What lines of the data include the string "return"? Copy them all.
━━━ Material provided ━━━
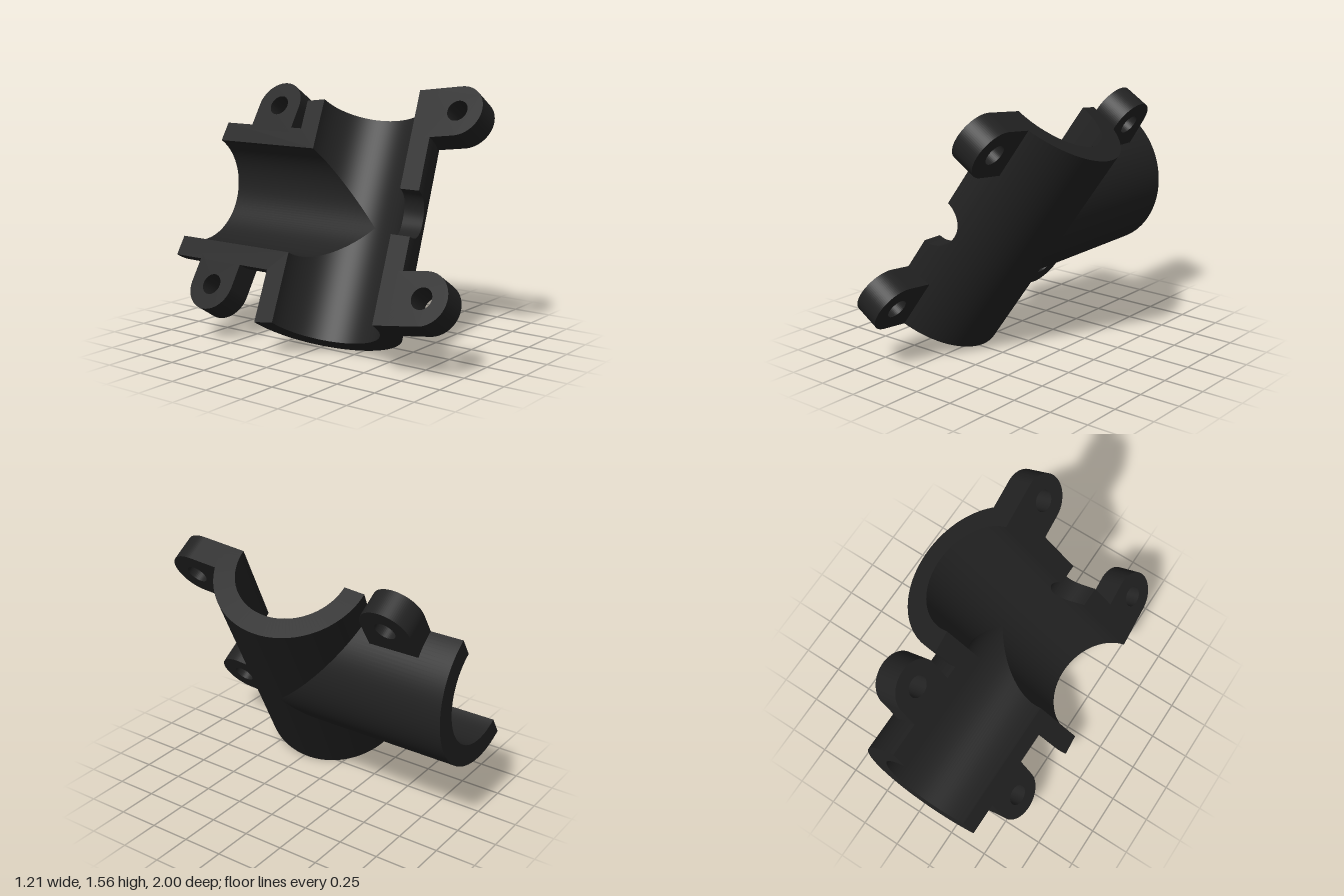
import * as THREE from 'three';

const R = 0.468, r = 0.34;        // outer and bore radius, same for both pipes
const TH = 0.143;                 // lean of the main pipe within the split plane
const C = Math.cos(TH), S = Math.sin(TH);
const Z0 = 0.145;                 // where the pipe axes cross
const HALF = 0.735, ZEND = -1;    // main pipe half length, branch end
const Q = 0.14;                   // small front hole radius
const LUG_R = 0.16, LUG_D = 0.617, LUG_T = 0.165;

const material = new THREE.MeshStandardMaterial({ color: 0x222222, side: THREE.DoubleSide });

// Local frame: y = 0 is the split plane, the shell lies below it.
// Main pipe point from distance t along its axis, sideways v and height y
const mainPoint = (t, v, y) => [t * C + v * S, y, Z0 - t * S + v * C];

// Ruled surface between two polylines of equal length
function strip(parent, name, a, b) {
  const index = [];
  for (let i = 0; i < a.length - 1; i++) {
    const k = i * 2;
    index.push(k, k + 1, k + 3, k, k + 3, k + 2);
  }
  const geo = new THREE.BufferGeometry();
  geo.setAttribute('position', new THREE.Float32BufferAttribute(a.flatMap((p, i) => [...p, ...b[i]]), 3));
  geo.setIndex(index);
  geo.computeVertexNormals();
  const mesh = new THREE.Mesh(geo, material);
  mesh.name = name;
  parent.add(mesh);
}

const range = (n, f) => Array.from({ length: n + 1 }, (_, i) => f(i / n));

// Angles round the half pipe, front rim to back rim, finer beside the hole
function mainAngles(rad) {
  const a0 = Math.asin(Q / rad);
  return [
    ...range(14, k => Math.asin(Q * Math.sin(k * Math.PI / 2) / rad)),
    ...range(56, k => a0 + (Math.PI - a0) * k).slice(1),
  ];
}

// Edge of the opening (hole in front, branch at the back) on one side
function openingPoint(rad, angle, side) {
  const v = rad * Math.cos(angle), y = -rad * Math.sin(angle);
  const gap = v > 0 ? Math.sqrt(Math.max(0, Q * Q - y * y)) : -v;
  return mainPoint((side * gap - v * S) / C, v, y);
}

const arc = (rad, t) => mainAngles(rad).map(a => mainPoint(t, rad * Math.cos(a), -rad * Math.sin(a)));
const opening = (rad, side) => mainAngles(rad).map(a => openingPoint(rad, a, side));

// Branch pipe: lines along z from the mitre with the main pipe to the end
const branchArc = (rad, atEnd) => range(64, k => {
  const x = rad * Math.cos(k * Math.PI), y = -rad * Math.sin(k * Math.PI);
  return [x, y, atEnd ? ZEND : Z0 + (-Math.abs(x) - x * S) / C];
});

function addShell(parent) {
  for (const side of [-1, 1]) {
    const t = side * HALF;
    // main pipe walls, outside and bore
    strip(parent, 'mainOuterWall', arc(R, t), opening(R, side));
    strip(parent, 'mainBore', arc(r, t), opening(r, side));
    // half ring at the end of the main pipe
    const ring = rad => range(64, k => mainPoint(t, rad * Math.cos(k * Math.PI), -rad * Math.sin(k * Math.PI)));
    strip(parent, 'mainEndRing', ring(r), ring(R));
    // wall of the small front hole
    strip(parent, 'holeWall', opening(r, side).slice(0, 15), opening(R, side).slice(0, 15));
    // flat split faces: front rim, then back rim turning into the branch rim
    const front = rad => [mainPoint(t, rad, 0), openingPoint(rad, 0, side)];
    strip(parent, 'frontSplitFace', front(r), front(R));
    const back = rad => [mainPoint(t, -rad, 0), openingPoint(rad, Math.PI, side), [side * rad, 0, ZEND]];
    strip(parent, 'backSplitFace', back(r), back(R));
  }
  strip(parent, 'branchOuterWall', branchArc(R, false), branchArc(R, true));
  strip(parent, 'branchBore', branchArc(r, false), branchArc(r, true));
  strip(parent, 'branchEndRing', branchArc(r, true), branchArc(R, true));
}

// Rounded bolt lug with a hole, its root sunk into the pipe wall
function makeLugGeometry() {
  const root = 0.437 - LUG_D;
  const shape = new THREE.Shape();
  shape.moveTo(root, -LUG_R);
  shape.lineTo(0, -LUG_R);
  shape.absarc(0, 0, LUG_R, -Math.PI / 2, Math.PI / 2, false);
  shape.lineTo(root, LUG_R);
  shape.closePath();
  const hole = new THREE.Path();
  hole.absarc(0, 0, 0.065, 0, Math.PI * 2, true);
  shape.holes.push(hole);
  const geo = new THREE.ExtrudeGeometry(shape, { depth: LUG_T, bevelEnabled: false, curveSegments: 24 });
  return geo.rotateX(Math.PI / 2);
}

export function createModel() {
  const model = new THREE.Group();
  model.name = 'pipeClampHalf';

  const clamp = new THREE.Group();
  clamp.name = 'clamp';
  clamp.position.set(-0.182, 0.874, 0);
  clamp.rotation.z = THREE.MathUtils.degToRad(57.7);
  model.add(clamp);

  const shell = new THREE.Group();
  shell.name = 'teeShell';
  addShell(shell);
  clamp.add(shell);

  // two lugs on the front of the main pipe, one each side of the branch
  const lugGeo = makeLugGeometry();
  const addLug = (name, pos, dx, dz) => {
    const lug = new THREE.Mesh(lugGeo, material);
    lug.name = name;
    lug.position.set(...pos);
    lug.rotation.y = -Math.atan2(dz, dx);
    clamp.add(lug);
  };
  for (const side of [-1, 1]) {
    addLug('mainLug', mainPoint(side * (HALF - LUG_R), LUG_D, 0), S, C);
    addLug('branchLug', [side * LUG_D, 0, -0.635], side, 0);
  }
  return model;
}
━━━
Output of the exercise:
  return [
  return mainPoint((side * gap - v * S) / C, v, y);
  return [x, y, atEnd ? ZEND : Z0 + (-Math.abs(x) - x * S) / C];
  return geo.rotateX(Math.PI / 2);
  return model;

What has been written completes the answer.